▸ EXERCISE BRIEF
If a line in the data has the string "faces", please show it.

▸ DATASET CONTENT
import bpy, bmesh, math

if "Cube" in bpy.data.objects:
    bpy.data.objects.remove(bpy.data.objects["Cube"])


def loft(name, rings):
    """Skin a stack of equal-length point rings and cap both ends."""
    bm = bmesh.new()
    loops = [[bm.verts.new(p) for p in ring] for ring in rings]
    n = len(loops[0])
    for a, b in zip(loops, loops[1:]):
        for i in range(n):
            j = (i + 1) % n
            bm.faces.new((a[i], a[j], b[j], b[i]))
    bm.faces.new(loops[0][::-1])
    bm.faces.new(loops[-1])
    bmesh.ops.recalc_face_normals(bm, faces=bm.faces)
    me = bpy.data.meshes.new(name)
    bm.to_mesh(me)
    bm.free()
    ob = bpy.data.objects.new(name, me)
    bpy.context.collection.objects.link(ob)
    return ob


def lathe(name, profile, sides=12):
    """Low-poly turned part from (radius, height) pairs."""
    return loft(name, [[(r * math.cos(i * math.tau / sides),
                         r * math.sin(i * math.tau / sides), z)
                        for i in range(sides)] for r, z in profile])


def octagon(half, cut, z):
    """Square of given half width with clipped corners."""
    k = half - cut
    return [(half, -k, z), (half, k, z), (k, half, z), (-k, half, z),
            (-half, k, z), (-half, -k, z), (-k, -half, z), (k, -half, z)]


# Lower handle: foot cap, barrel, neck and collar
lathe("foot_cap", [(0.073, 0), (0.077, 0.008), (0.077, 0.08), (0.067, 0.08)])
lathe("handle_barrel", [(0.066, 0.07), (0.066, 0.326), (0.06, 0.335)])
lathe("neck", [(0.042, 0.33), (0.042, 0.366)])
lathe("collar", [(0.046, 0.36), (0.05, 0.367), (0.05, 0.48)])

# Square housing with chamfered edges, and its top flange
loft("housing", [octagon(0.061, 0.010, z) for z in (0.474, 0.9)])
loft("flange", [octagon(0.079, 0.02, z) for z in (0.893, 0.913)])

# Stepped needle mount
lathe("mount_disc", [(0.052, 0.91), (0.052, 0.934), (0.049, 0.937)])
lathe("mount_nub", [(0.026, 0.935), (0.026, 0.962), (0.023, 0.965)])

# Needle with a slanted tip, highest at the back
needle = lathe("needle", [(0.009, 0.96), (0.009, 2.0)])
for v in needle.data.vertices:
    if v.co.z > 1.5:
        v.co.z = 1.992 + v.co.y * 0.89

▸ COMPLETED TASK
            bm.faces.new((a[i], a[j], b[j], b[i]))
    bm.faces.new(loops[0][::-1])
    bm.faces.new(loops[-1])
    bmesh.ops.recalc_face_normals(bm, faces=bm.faces)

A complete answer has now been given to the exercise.